Whether you’re looking to streamline workflows, save your team from repetitive processes, or shave a few seconds off your production time, you've probably bought (or renewed) tech solutions in the hopes of solving your problems. Software adoption in the name of productivity happens at such a clip that, on average, enterprise companies have 367 tools scattered across the org.
What you don’t expect—as you train Marketing on a new campaign management tool, or you introduce Product to new roadmapping software—is how this team-level implementation risks trapping data and deepening silos. Using disconnected tools can pull the organization in competing directions. Each team makes decisions according to the information in front of them, quickening their singular pace but blind to critical insights living in other tools across the org. Teams move quickly, but at the expense of moving together.
The link between SaaS and silos was uncovered during a recent study by Forrester Consulting, commissioned by Airtable. Forrester surveyed 1,000+ knowledge workers (spanning roles from individual contributors to the C-Suite) to reveal the “Crisis of Fractured Organizations,” and the impact of silos within large organizations. Some key findings from the study include:
- Teams are drowning in tools: As we’ve noted, large organizations use an average of 367 software apps and systems. This widespread software adoption at the team-level leads to silos and blindspots across the organization.
- Business processes are more fractured than you think: When processes are manual and information is hidden within spreadsheets and email, these blockers hamstring organizations’ ability to get work done. Data silos sap 2.4 hours from employees’ workdays, as they’re forced to look for the information they need to do their work.
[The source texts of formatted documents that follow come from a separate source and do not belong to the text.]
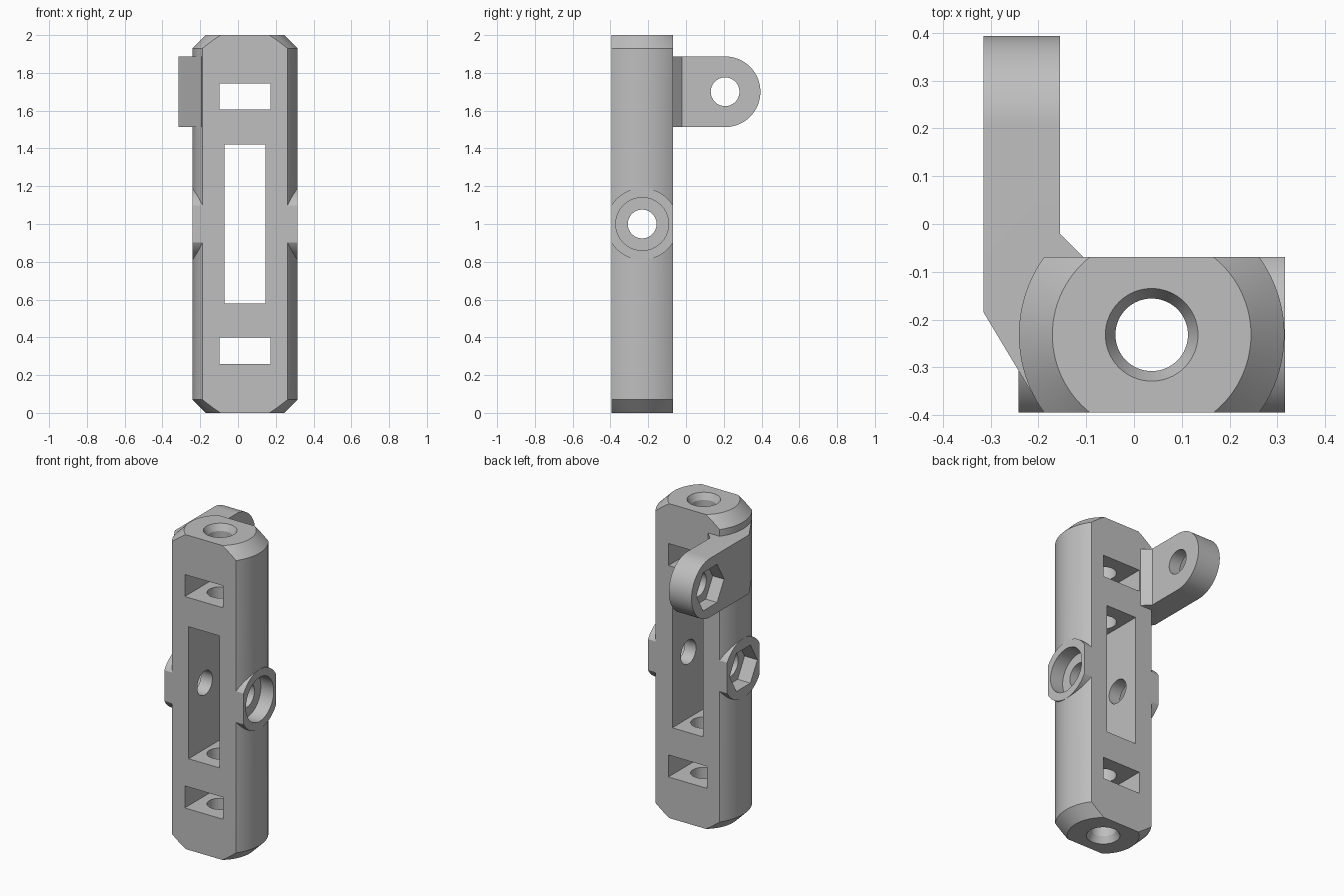
import bpy, bmesh, math
from mathutils import Matrix, Vector

if "Cube" in bpy.data.objects:
    bpy.data.objects.remove(bpy.data.objects["Cube"], do_unlink=True)

CX, CY = 0.037, -0.232       # axis of the body
HOLE = 0.076                 # bolt hole radius
POCKET = 0.14                # nut and bolt head pocket radius
EYE_Y, EYE_Z = 0.207, 1.70   # centre of the arm eye

grey = bpy.data.materials.new("light grey")
grey.use_nodes = True
grey.diffuse_color = (0.52, 0.52, 0.52, 1)
grey.node_tree.nodes["Principled BSDF"].inputs["Base Color"].default_value = (0.52, 0.52, 0.52, 1)


def finish(name, bm):
    bmesh.ops.recalc_face_normals(bm, faces=bm.faces[:])
    mesh = bpy.data.meshes.new(name)
    bm.to_mesh(mesh)
    bm.free()
    mesh.materials.append(grey)
    ob = bpy.data.objects.new(name, mesh)
    bpy.context.collection.objects.link(ob)
    return ob


def box(name, lo, hi):
    bm = bmesh.new()
    bmesh.ops.create_cube(bm, size=1)
    lo, hi = Vector(lo), Vector(hi)
    bm.transform(Matrix.Translation((lo + hi) / 2) @ Matrix.Diagonal((*(hi - lo), 1)))
    return finish(name, bm)


def rod(name, axis, centre, r1, r2, length, sides=64, chamfer=0):
    """Cylinder or cone along x or z, with a corner of its outline on the y axis."""
    bm = bmesh.new()
    bmesh.ops.create_cone(bm, cap_ends=True, segments=sides,
                          radius1=r1, radius2=r2, depth=length)
    bm.verts.ensure_lookup_table()
    corner = bm.verts[0].co
    bm.transform(Matrix.Rotation(math.pi / 2 - math.atan2(corner.y, corner.x), 4, 'Z'))
    if chamfer:
        rims = [e for e in bm.edges if abs(e.verts[0].co.z - e.verts[1].co.z) < 1e-5]
        bmesh.ops.bevel(bm, geom=rims, offset=chamfer, segments=1, affect='EDGES')
    if axis == 'X':
        bm.transform(Matrix.Rotation(math.pi / 2, 4, 'Y'))
    bm.transform(Matrix.Translation(centre))
    return finish(name, bm)


def prism(name, points, direction):
    bm = bmesh.new()
    face = bm.faces.new([bm.verts.new(p) for p in points])
    out = bmesh.ops.extrude_face_region(bm, geom=[face], use_keep_orig=True)
    moved = [v for v in out["geom"] if isinstance(v, bmesh.types.BMVert)]
    bmesh.ops.translate(bm, verts=moved, vec=direction)
    return finish(name, bm)


def combine(target, tool, operation):
    mod = target.modifiers.new("shape", 'BOOLEAN')
    mod.operation, mod.object, mod.solver = operation, tool, 'EXACT'
    bpy.context.view_layer.objects.active = target
    bpy.ops.object.modifier_apply(modifier=mod.name)
    bpy.data.objects.remove(tool, do_unlink=True)


# Chamfered round bar with a cross boss, trimmed flat front and back
body = rod("turnbuckle_body", 'Z', (CX, CY, 1), 0.278, 0.278, 2, 96, 0.07)
combine(body, rod("boss", 'X', (CX, CY, 1), 0.19, 0.19, 0.558, 96), 'UNION')
combine(body, box("flats", (-1, -0.395, -1), (1, -0.069, 3)), 'INTERSECT')

# Side arm: plan outline trimmed to a rounded end
plan = [(-0.315, 0.5), (-0.315, -0.185), (-0.192, -0.39), (-0.12, -0.3),
        (-0.12, -0.1), (-0.1, -0.075), (-0.155, -0.02), (-0.155, 0.5)]
arm = prism("arm", [(x, y, 1.4) for x, y in plan], (0, 0, 0.6))
R = 0.187
end = [(EYE_Y + R * math.sin(a), EYE_Z + R * math.cos(a))
       for a in (math.pi * i / 40 for i in range(41))]
side = [(-0.6, EYE_Z + R)] + end + [(-0.6, EYE_Z - R)]
combine(arm, prism("end_shape", [(-0.6, y, z) for y, z in side], (1, 0, 0)), 'INTERSECT')
combine(body, arm, 'UNION')

# Window slots from front to back
for half_w, z0, z1 in ((0.108, 0.58, 1.42), (0.135, 0.26, 0.40), (0.135, 1.605, 1.745)):
    combine(body, box("slot", (CX - half_w, -0.6, z0), (CX + half_w, 0.0, z1)), 'DIFFERENCE')

# Long bore with a countersink at each end
combine(body, rod("bore", 'Z', (CX, CY, 1), HOLE, HOLE, 2.4), 'DIFFERENCE')
for z, r1, r2 in ((0, 0.118, HOLE), (2, HOLE, 0.118)):
    combine(body, rod("countersink", 'Z', (CX, CY, z), r1, r2, 0.08), 'DIFFERENCE')

# Cross bore: round pocket on the left, hexagonal pocket on the right
combine(body, rod("cross_bore", 'X', (CX, CY, 1), HOLE, HOLE, 0.8), 'DIFFERENCE')
combine(body, rod("head_pocket", 'X', (0.325, CY, 1), POCKET, POCKET, 0.2), 'DIFFERENCE')
combine(body, rod("nut_pocket", 'X', (-0.252, CY, 1), POCKET, POCKET, 0.2, 6), 'DIFFERENCE')

# Arm eye with a hexagonal pocket on its outer face
combine(body, rod("eye", 'X', (-0.25, EYE_Y, EYE_Z), HOLE, HOLE, 0.4), 'DIFFERENCE')
combine(body, rod("eye_pocket", 'X', (-0.325, EYE_Y, EYE_Z), POCKET, POCKET, 0.18, 6), 'DIFFERENCE')

bpy.ops.object.select_all(action='DESELECT')
body.select_set(True)
bpy.context.view_layer.objects.active = body
bpy.ops.object.shade_smooth_by_angle(angle=math.radians(25))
- Fractured organizations can’t compete: Disconnected and inefficient processes result in a 24% drop in productivity across the organization. Revenue, employee engagement, and the ability to innovate all suffer.
The need for change is now
The Forrester study found that 80% of respondents view reducing data and information silos as a critical or high priority. The reasons for this urgency include:
- Nearly half of respondents say silos increase the risk of making mistakes.
- 46% say poor business processes increase the risk of manual errors.
- Nearly a third of respondents (31%) indicated they saw revenue decrease as a direct result of organization silos, inaccurate data, and broken work processes.
What do these mistakes look like in practice? When the org is fractured along software lines, collaboration is filled with friction and customer experience suffers. Without visibility into the product roadmap, for example, Marketing might release campaigns that compete with (rather than support) major product launches. And, when your go-to-market strategy conflicts with the in-product experience, potential customers are left confused and trust is quickly eroded. If you’ve got 367 tools, that’s 367 potential blindspots.
Silos stifle employee satisfaction
When your organization is fractured by hundreds of tools that don’t speak to each other, employees waste time searching for information living in different places—software, spreadsheets, emails, and comment threads. You’re unsure how your work connects to other initiatives, and time is lost to repetitive and unnecessary status checks and updates.
You might find yourself answering questions like: "Do you know where this data lives?" "Which version is most accurate?" "Why are we measuring this in multiple ways?" "Do you have the latest update on this?"
Forrester’s study explored the drain of these organizational and data silos on employee experience. The research discovered:
- Employees spend 2.4 hours daily looking for data and information to do their work.
- When cross-collaboration is rated as difficult, productivity, employee morale, and revenue drop.
- The top reason that employees report disengaging is that it’s too hard to find the information they need to do their jobs.
How connected apps solve silos
The need for connection—between teams, tools, and data—is the resounding message throughout the Forrester study. And one way to achieve this connection, Forrester found, is to empower employees to build connected apps.
Connected apps are a network of apps that share a common data source and live on the same platform. On average, respondents reported they'd save 29% (11.6 hrs) of their week by implementing connected apps. And that connected apps help improve productivity, reduce friction, and boost employee engagement.
With this potential in mind, we recently announced Airtable Connected Apps Platform as a solution for teams to work the way they want, without sacrificing connection with other teams across the org. Most importantly, the single platform syncs data automatically between apps, which allows teams to make stronger decisions and sustain bottom-line results. Speed no longer occurs solely at the team level—it’s elevated to the entire organization moving quickly, in unison.
Read more about the crisis of fractured organizations by downloading the Forrester study here.